By Peter Graff
BENGHAZI, Libya (Reuters) - The Libyan military has removed the heads of two of the most powerful militias in the eastern city of Benghazi, replacing them with military officers, the army colonel who negotiated the deal said on Monday.
Replacing the heads of the heavily armed February 17 brigade and Rafallah al-Sahati militia would, if successfully implemented, effectively strip two of the most powerful men in eastern Libya of authority they had wielded with official permission but with virtually no control from the central government in Tripoli.
In a move that follows other steps by the authorities to impose order on post-revolutionary armed groups in the wake of a fatal assault on the U.S. consulate in Benghazi on September 11, Colonel Salah Buhlaiga said two other colonels had been put in charge of the two groups.
"I led the negotiations and we have done it successfully," he told Reuters. "We have taken command of those two big militias."
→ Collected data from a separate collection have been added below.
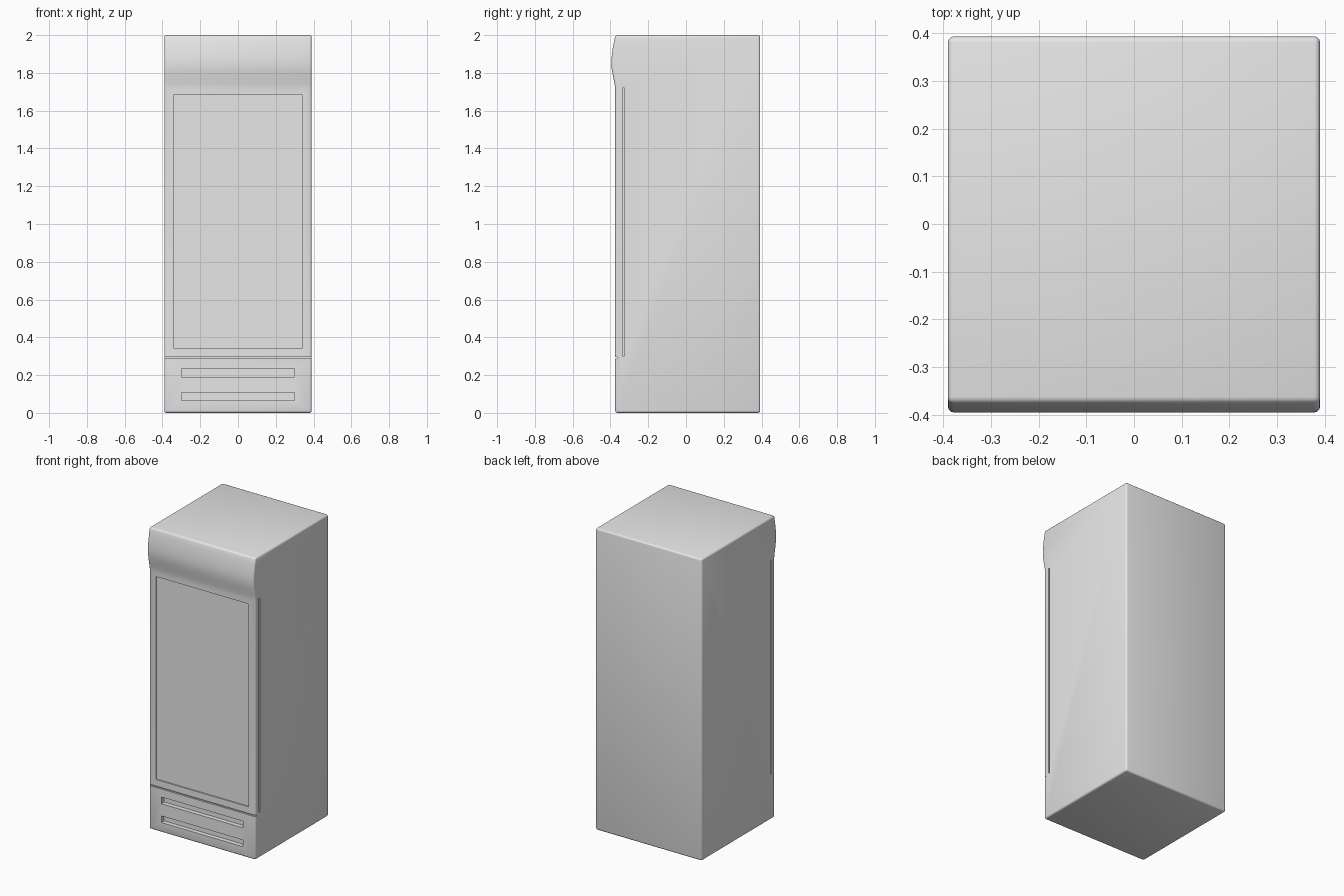
import bpy, bmesh

if "Cube" in bpy.data.objects:
    bpy.data.objects.remove(bpy.data.objects["Cube"])

grey = bpy.data.materials.new("light_grey")
grey.diffuse_color = (0.8, 0.8, 0.8, 1)
grey.use_nodes = True
grey.node_tree.nodes["Principled BSDF"].inputs["Base Color"].default_value = grey.diffuse_color

HALF_W, FRONT, BACK, TOP = 0.39, -0.375, 0.393, 2.0


def mesh_object(name, bm):
    bmesh.ops.recalc_face_normals(bm, faces=bm.faces)
    mesh = bpy.data.meshes.new(name)
    bm.to_mesh(mesh)
    bm.free()
    mesh.materials.append(grey)
    obj = bpy.data.objects.new(name, mesh)
    bpy.context.collection.objects.link(obj)
    return obj


def add_box(bm, x0, x1, y0, y1, z0, z1):
    geom = bmesh.ops.create_cube(bm, size=1)
    for v in geom["verts"]:
        v.co = (x0 if v.co.x < 0 else x1,
                y0 if v.co.y < 0 else y1,
                z0 if v.co.z < 0 else z1)


# Cabinet: side profile with a bulging header, extruded across the width
header = [(-0.375, 1.72), (-0.378, 1.74), (-0.383, 1.765), (-0.389, 1.795),
          (-0.393, 1.82), (-0.395, 1.845), (-0.3945, 1.87), (-0.392, 1.90),
          (-0.388, 1.93), (-0.382, 1.96), (-0.374, 2.0)]
profile = [(BACK, 0), (FRONT, 0)] + header + [(BACK, TOP)]
bm = bmesh.new()
side = bm.faces.new([bm.verts.new((-HALF_W, y, z)) for y, z in profile])
ext = bmesh.ops.extrude_face_region(bm, geom=[side])
for v in ext["geom"]:
    if isinstance(v, bmesh.types.BMVert):
        v.co.x = HALF_W
if not any(f.normal.x for f in bm.faces if len(f.verts) > 4):
    bm.normal_update()
# A face extrude removes the start cap, so close it when it is missing
bmesh.ops.holes_fill(bm, edges=[e for e in bm.edges if e.is_boundary], sides=0)
cabinet = mesh_object("cabinet", bm)

# Rounded outer edges
bevel = cabinet.modifiers.new("rounded_edges", "BEVEL")
bevel.width = 0.012
bevel.segments = 3
bevel.limit_method = "ANGLE"
bevel.angle_limit = 0.7

# Cutters: glass recess, seam under the door, vent slots, side door seams
bm = bmesh.new()
add_box(bm, -0.34, 0.34, -0.45, FRONT + 0.008, 0.34, 1.685)
add_box(bm, -0.45, 0.45, -0.45, FRONT + 0.010, 0.287, 0.296)
for z in (0.065, 0.19):
    add_box(bm, -0.30, 0.30, -0.45, FRONT + 0.03, z, z + 0.044)
for s in (-1, 1):
    x0, x1 = sorted((s * (HALF_W - 0.012), s * 0.45))
    add_box(bm, x0, x1, -0.336, -0.326, 0.30, 1.72)
cutter = mesh_object("groove_cutter", bm)
cutter.hide_render = True

cut = cabinet.modifiers.new("grooves", "BOOLEAN")
cut.operation = "DIFFERENCE"
cut.solver = "EXACT"
cut.object = cutter

# Apply the shaping, then smooth the curved surfaces
bpy.context.view_layer.objects.active = cabinet
cabinet.select_set(True)
cutter.select_set(False)
for name in ("rounded_edges", "grooves"):
    bpy.ops.object.modifier_apply(modifier=name)
bpy.data.objects.remove(cutter)
bpy.ops.object.shade_smooth_by_angle(angle=0.6)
The move was also confirmed by another colonel, Hamid Hanteesh, in the office of the army's chief of staff.
February 17, led until now by Fawzi Bukatif, and Rafallah al-Sahati, led by Ismail al-Sallabi, both maintain vast arsenals and jails where they hold prisoners outside of the state legal system.
Filling a security vacuum following the overthrow of Muammar Gaddafi a year ago, such groups have been allowed to operate with the consent of the authorities, but there has been a mounting public outcry for the government to place their fighters under full control of the regular army's chain of command.
(Editing by Alastair Macdonald)